(Saved entries)
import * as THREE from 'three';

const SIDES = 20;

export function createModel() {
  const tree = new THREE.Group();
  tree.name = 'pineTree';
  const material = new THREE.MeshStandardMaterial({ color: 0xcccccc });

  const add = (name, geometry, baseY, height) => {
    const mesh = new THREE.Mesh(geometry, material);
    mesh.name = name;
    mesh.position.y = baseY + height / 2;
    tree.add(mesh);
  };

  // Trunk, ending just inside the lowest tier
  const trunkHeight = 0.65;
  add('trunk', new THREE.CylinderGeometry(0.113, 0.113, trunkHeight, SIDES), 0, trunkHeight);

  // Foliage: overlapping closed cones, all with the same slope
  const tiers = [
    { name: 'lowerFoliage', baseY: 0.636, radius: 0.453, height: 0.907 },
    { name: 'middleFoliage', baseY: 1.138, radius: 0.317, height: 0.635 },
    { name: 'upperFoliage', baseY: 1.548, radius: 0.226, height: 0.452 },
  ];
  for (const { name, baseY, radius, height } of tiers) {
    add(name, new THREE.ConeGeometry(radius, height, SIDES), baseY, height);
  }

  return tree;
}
---
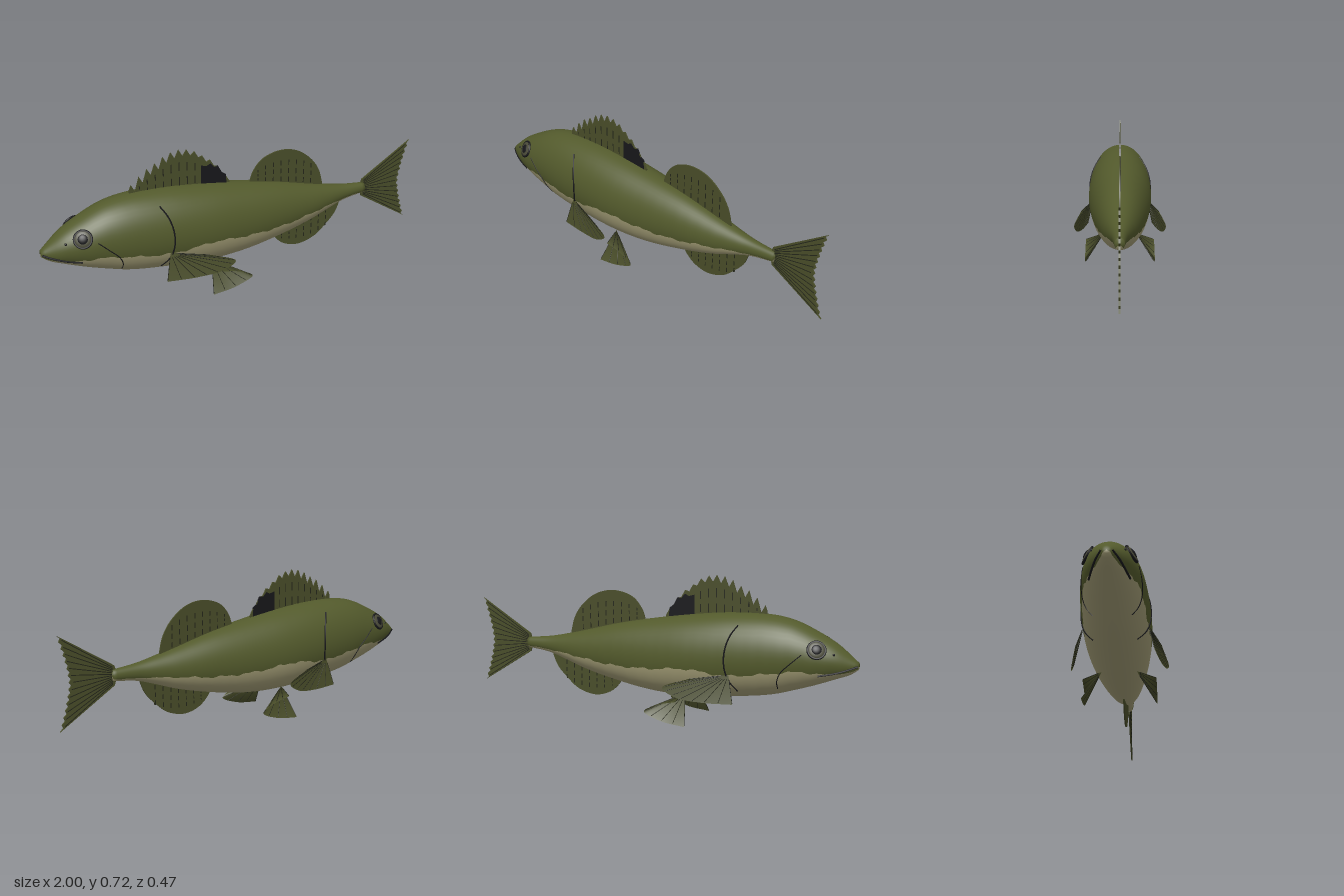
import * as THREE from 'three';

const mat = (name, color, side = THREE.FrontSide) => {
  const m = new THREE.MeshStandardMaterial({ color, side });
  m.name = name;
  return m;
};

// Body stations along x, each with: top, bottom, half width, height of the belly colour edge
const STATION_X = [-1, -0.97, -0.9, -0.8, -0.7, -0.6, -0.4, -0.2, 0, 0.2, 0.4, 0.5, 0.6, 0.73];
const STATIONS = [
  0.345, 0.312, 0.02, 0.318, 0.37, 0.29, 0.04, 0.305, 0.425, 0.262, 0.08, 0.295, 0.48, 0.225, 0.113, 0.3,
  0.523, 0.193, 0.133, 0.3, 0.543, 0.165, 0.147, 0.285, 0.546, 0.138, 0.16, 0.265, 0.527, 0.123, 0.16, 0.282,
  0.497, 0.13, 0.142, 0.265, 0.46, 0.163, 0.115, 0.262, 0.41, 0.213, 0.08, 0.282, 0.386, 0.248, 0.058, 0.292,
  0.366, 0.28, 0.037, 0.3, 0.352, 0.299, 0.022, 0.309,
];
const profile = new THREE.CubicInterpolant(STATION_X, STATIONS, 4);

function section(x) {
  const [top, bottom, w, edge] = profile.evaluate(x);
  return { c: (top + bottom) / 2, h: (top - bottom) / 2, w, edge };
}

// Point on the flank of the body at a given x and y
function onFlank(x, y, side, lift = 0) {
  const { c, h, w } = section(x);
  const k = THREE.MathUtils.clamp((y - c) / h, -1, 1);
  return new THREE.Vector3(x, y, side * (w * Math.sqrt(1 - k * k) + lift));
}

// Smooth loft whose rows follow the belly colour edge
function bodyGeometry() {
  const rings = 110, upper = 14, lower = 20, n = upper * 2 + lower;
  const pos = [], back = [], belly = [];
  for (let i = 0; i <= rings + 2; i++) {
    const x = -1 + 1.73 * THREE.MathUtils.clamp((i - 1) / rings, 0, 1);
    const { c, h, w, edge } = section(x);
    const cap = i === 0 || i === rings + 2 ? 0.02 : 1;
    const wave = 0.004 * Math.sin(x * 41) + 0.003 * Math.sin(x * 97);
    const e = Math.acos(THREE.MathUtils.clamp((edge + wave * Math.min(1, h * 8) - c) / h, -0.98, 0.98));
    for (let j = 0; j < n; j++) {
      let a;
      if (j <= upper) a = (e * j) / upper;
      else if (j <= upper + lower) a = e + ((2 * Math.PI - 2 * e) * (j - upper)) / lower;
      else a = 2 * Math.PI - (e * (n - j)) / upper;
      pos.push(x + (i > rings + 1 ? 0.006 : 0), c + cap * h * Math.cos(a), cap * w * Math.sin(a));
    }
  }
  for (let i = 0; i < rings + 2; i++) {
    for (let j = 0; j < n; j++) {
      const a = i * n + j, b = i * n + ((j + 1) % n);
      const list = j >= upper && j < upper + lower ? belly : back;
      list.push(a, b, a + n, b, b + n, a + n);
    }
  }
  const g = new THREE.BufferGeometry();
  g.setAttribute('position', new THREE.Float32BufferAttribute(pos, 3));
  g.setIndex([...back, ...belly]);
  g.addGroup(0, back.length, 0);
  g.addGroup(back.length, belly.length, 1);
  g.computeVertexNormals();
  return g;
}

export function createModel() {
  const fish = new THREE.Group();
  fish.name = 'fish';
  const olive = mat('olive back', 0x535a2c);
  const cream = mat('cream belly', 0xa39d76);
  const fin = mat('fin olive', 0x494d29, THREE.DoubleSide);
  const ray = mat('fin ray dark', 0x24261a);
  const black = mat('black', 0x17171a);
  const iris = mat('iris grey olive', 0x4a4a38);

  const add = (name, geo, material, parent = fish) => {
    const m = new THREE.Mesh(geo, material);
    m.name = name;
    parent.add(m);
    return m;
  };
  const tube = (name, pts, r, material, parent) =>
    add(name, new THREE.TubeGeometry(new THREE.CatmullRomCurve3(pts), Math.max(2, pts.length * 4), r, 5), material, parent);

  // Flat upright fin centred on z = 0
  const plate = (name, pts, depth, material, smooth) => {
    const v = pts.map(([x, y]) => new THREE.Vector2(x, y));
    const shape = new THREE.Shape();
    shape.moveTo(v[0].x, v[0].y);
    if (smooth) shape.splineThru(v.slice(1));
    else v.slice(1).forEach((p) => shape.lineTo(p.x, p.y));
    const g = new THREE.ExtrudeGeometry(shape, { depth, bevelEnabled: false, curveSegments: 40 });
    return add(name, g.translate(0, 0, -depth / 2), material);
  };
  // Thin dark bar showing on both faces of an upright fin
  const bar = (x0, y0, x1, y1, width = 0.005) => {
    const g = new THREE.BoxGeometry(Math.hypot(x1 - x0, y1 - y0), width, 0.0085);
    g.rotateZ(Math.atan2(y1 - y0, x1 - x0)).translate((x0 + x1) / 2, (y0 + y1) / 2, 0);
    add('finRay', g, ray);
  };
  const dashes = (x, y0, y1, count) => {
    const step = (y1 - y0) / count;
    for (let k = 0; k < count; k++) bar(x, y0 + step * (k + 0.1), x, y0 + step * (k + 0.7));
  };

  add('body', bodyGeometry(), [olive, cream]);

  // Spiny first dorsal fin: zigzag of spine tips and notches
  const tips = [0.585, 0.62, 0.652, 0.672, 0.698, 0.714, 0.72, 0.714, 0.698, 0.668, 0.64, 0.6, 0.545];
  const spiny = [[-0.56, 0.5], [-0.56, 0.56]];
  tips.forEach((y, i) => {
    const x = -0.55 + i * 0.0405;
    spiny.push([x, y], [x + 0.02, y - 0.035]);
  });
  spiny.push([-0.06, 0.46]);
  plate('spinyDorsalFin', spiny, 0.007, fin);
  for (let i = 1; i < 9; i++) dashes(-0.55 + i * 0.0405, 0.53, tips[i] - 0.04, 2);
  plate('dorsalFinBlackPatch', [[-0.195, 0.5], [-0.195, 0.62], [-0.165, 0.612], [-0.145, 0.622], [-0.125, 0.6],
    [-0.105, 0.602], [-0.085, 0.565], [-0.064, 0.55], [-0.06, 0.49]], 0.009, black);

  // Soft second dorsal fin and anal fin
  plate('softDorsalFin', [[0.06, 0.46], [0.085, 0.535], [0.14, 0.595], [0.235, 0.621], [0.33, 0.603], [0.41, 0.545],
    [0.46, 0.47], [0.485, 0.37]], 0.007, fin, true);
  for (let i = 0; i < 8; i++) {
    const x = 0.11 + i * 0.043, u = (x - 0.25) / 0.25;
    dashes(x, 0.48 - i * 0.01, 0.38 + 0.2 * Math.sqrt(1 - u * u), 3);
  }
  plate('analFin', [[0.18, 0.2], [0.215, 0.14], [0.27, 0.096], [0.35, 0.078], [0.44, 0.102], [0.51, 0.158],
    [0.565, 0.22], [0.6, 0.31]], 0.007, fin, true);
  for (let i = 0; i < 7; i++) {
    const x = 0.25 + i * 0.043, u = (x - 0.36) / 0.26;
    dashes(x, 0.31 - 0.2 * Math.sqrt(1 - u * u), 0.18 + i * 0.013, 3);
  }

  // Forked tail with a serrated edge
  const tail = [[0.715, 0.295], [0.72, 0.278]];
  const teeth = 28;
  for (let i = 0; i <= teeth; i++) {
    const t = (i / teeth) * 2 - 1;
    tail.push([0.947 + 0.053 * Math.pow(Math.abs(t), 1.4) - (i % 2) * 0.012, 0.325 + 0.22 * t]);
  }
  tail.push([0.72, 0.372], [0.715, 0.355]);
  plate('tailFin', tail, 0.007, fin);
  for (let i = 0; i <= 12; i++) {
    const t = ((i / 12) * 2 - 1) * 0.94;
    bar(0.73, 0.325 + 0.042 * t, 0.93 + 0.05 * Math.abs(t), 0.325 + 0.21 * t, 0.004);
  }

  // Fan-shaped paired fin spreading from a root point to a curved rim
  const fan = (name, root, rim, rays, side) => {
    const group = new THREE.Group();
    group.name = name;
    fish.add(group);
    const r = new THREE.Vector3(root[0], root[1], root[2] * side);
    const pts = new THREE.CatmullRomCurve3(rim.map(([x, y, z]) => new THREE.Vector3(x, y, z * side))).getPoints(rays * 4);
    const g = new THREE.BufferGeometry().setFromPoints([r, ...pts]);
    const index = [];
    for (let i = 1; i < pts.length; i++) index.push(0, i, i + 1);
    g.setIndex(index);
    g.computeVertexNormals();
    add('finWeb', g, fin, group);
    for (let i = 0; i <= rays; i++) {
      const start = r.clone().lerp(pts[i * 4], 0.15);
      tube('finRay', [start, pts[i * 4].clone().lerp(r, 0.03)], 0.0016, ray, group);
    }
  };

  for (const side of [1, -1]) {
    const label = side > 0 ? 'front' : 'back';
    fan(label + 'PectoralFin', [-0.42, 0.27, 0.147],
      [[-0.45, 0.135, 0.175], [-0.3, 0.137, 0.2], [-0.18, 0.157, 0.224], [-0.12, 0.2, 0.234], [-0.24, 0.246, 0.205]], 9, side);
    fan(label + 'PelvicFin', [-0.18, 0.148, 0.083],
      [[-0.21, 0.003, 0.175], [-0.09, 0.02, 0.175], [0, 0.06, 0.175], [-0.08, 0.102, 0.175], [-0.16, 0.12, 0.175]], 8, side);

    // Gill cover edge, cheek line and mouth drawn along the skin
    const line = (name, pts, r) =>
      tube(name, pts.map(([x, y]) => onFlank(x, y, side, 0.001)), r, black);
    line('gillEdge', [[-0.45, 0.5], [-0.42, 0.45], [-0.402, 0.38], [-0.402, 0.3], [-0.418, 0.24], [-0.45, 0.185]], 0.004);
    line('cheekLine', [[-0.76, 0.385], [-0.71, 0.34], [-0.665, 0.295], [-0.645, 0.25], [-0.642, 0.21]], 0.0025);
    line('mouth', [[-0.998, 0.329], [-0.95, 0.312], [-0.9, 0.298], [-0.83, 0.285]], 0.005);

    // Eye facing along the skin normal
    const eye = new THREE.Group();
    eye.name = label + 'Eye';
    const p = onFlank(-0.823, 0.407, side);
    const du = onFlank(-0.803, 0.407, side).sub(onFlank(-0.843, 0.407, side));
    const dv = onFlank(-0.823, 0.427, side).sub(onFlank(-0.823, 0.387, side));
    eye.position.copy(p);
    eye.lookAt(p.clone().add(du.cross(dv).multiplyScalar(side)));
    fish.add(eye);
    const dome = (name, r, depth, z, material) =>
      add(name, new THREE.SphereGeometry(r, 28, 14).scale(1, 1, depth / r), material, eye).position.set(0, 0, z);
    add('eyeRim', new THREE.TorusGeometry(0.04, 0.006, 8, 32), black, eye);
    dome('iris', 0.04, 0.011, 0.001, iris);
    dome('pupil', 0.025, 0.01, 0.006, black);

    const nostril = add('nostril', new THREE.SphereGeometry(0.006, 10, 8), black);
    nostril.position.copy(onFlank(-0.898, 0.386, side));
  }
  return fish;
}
---
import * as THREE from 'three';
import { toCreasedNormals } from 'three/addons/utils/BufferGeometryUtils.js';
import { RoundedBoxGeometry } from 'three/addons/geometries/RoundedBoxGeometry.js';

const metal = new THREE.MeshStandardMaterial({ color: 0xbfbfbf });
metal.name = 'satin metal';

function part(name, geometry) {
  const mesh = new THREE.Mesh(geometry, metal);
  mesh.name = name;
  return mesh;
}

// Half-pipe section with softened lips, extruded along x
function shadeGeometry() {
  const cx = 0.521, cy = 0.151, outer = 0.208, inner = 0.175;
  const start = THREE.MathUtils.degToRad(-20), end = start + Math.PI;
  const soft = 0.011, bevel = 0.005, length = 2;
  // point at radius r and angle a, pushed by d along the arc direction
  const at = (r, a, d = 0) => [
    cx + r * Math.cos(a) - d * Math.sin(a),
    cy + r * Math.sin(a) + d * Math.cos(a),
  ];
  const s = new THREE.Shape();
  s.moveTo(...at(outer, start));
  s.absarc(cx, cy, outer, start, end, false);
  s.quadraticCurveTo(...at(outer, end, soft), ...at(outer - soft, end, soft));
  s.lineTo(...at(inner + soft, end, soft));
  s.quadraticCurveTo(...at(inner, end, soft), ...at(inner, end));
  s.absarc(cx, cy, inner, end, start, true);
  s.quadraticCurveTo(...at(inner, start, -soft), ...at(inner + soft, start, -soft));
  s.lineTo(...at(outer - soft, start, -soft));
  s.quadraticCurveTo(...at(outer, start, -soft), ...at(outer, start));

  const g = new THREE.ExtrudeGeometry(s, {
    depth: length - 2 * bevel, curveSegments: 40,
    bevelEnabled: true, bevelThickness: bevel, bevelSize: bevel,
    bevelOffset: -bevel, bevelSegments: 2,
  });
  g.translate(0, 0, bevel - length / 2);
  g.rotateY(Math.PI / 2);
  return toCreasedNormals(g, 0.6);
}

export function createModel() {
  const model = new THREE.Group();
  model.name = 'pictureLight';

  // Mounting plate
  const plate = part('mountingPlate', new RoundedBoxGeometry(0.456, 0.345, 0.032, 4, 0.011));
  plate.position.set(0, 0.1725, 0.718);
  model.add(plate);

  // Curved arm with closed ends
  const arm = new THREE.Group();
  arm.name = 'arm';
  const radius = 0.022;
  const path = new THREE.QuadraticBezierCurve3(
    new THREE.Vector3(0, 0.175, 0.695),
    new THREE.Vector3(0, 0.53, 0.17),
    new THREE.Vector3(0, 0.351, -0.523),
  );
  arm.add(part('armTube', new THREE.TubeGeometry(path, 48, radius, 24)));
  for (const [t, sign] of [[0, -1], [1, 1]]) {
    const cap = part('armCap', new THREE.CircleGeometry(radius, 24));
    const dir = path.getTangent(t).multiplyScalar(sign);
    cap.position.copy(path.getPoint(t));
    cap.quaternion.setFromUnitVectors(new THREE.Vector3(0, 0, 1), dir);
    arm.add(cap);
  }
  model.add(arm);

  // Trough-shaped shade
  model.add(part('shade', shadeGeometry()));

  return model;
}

_DIRECTIONS_:
The expected answer is a copy of each line above containing "clone".

_ANSWER BOX_:
      const start = r.clone().lerp(pts[i * 4], 0.15);
      tube('finRay', [start, pts[i * 4].clone().lerp(r, 0.03)], 0.0016, ray, group);
    eye.lookAt(p.clone().add(du.cross(dv).multiplyScalar(side)));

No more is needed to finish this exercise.